> [TASK REQUIREMENTS] Report back every line in the data that includes the string "pipeGeometry".

__________

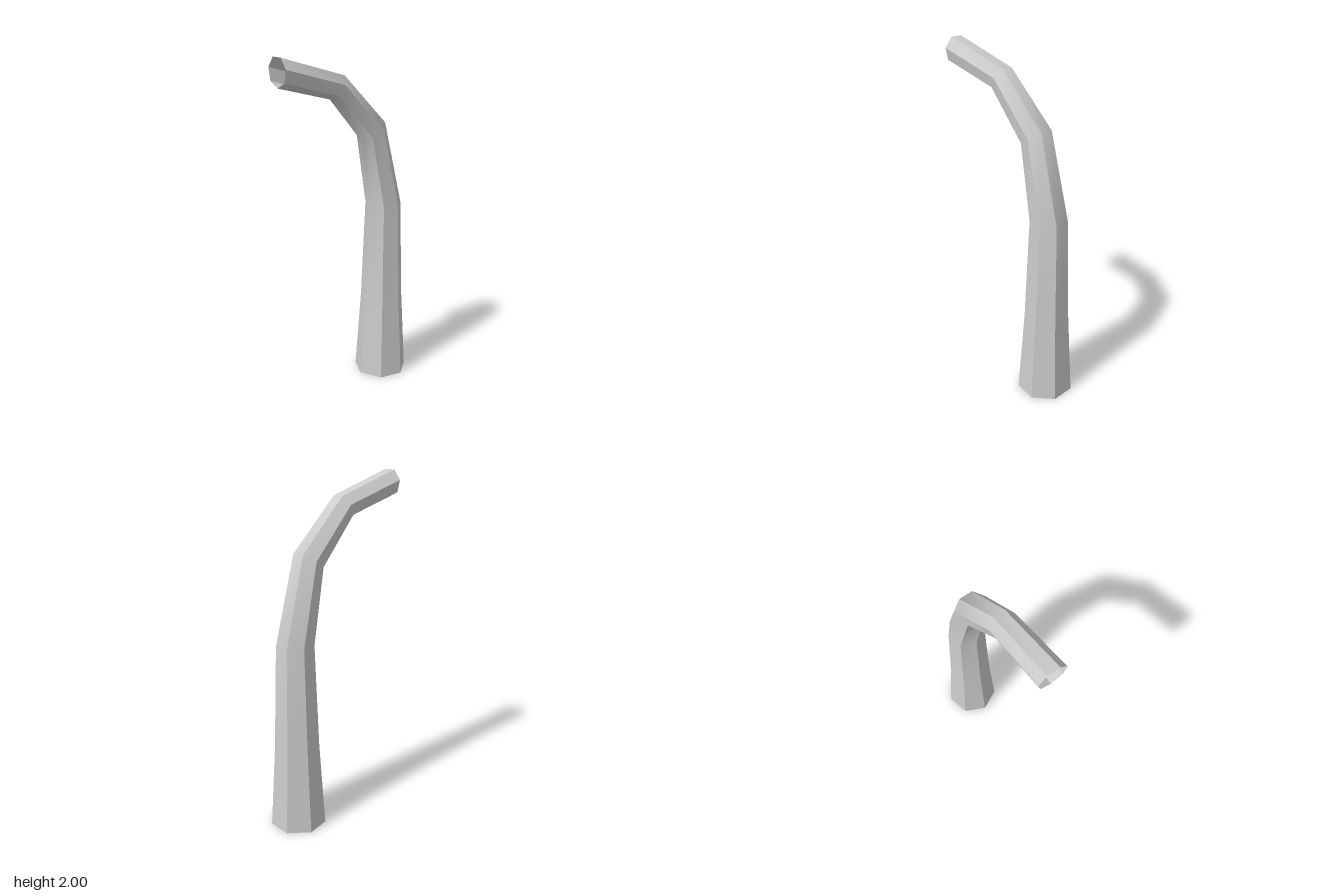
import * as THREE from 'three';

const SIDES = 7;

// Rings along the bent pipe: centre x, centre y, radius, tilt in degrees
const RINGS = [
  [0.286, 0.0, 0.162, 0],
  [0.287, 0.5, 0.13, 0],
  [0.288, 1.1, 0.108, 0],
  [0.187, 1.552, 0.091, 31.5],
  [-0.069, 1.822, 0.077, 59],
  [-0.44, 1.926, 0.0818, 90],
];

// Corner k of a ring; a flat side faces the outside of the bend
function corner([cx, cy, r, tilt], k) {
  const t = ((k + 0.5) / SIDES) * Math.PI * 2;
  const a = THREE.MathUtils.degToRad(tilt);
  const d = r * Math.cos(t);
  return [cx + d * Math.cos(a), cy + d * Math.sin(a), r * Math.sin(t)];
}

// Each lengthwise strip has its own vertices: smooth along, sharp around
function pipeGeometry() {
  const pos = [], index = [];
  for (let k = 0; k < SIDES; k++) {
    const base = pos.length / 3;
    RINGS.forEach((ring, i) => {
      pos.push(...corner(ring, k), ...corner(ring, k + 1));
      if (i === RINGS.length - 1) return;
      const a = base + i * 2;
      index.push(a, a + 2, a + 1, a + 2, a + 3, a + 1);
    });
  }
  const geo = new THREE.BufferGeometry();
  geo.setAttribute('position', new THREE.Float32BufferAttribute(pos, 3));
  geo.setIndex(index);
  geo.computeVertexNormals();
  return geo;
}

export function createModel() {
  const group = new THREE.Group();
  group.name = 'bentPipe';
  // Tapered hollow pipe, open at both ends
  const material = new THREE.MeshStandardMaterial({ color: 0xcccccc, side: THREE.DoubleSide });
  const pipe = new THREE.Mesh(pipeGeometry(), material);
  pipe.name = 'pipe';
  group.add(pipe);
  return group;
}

__________

> [SOLUTION TO THE EXERCISE]
function pipeGeometry() {
  const pipe = new THREE.Mesh(pipeGeometry(), material);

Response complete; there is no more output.